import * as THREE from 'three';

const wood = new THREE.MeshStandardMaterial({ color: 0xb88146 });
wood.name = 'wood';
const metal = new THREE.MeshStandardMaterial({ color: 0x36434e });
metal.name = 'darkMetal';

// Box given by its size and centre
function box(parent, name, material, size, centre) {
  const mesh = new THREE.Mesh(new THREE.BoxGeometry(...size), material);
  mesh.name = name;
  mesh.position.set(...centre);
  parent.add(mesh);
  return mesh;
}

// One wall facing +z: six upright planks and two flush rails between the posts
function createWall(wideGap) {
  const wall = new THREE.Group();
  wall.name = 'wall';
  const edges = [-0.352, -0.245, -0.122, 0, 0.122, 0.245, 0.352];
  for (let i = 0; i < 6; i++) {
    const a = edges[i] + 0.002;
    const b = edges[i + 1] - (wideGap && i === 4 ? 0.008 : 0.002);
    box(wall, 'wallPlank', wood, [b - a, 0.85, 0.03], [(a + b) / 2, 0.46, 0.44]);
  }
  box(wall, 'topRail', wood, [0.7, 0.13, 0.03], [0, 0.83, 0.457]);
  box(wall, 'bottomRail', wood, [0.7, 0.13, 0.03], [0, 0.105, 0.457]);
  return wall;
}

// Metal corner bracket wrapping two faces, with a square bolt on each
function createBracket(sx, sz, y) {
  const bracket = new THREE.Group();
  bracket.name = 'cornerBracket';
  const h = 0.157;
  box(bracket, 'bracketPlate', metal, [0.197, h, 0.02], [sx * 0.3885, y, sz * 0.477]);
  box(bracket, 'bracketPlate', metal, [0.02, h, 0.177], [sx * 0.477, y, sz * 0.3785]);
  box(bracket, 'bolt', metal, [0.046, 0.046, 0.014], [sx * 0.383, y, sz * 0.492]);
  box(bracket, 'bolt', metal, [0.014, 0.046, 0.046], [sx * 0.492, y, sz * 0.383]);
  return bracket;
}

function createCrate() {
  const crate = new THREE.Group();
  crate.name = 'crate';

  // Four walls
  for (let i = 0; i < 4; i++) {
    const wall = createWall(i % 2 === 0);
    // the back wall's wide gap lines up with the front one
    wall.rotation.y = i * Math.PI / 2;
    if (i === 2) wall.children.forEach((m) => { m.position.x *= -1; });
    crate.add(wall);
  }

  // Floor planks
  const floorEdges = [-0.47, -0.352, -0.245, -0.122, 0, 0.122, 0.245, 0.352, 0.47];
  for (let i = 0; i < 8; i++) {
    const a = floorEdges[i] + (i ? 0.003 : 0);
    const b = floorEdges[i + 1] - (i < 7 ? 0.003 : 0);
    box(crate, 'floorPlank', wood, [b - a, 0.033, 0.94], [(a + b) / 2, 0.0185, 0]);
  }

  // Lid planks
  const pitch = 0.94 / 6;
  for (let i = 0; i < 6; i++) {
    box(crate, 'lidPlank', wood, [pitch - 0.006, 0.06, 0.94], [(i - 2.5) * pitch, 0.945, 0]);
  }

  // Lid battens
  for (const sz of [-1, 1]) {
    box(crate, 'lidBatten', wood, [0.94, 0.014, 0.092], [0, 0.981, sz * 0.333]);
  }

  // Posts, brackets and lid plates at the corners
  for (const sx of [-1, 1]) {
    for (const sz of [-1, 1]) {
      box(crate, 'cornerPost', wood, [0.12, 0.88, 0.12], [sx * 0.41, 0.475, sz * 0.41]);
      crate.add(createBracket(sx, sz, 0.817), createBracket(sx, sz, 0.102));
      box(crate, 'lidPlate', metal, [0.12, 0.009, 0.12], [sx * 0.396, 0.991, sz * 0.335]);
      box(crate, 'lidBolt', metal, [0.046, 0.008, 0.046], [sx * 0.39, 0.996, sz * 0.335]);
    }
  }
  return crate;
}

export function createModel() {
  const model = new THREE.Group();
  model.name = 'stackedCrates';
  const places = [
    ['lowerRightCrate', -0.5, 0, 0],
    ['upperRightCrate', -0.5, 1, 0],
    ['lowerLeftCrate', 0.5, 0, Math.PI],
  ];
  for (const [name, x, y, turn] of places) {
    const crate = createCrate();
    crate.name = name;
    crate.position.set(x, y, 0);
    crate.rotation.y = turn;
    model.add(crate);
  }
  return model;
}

★ ★ ★

[Problem details] Reply with one number only: the count of lines in the entries that contain "Group".

[Result below] 4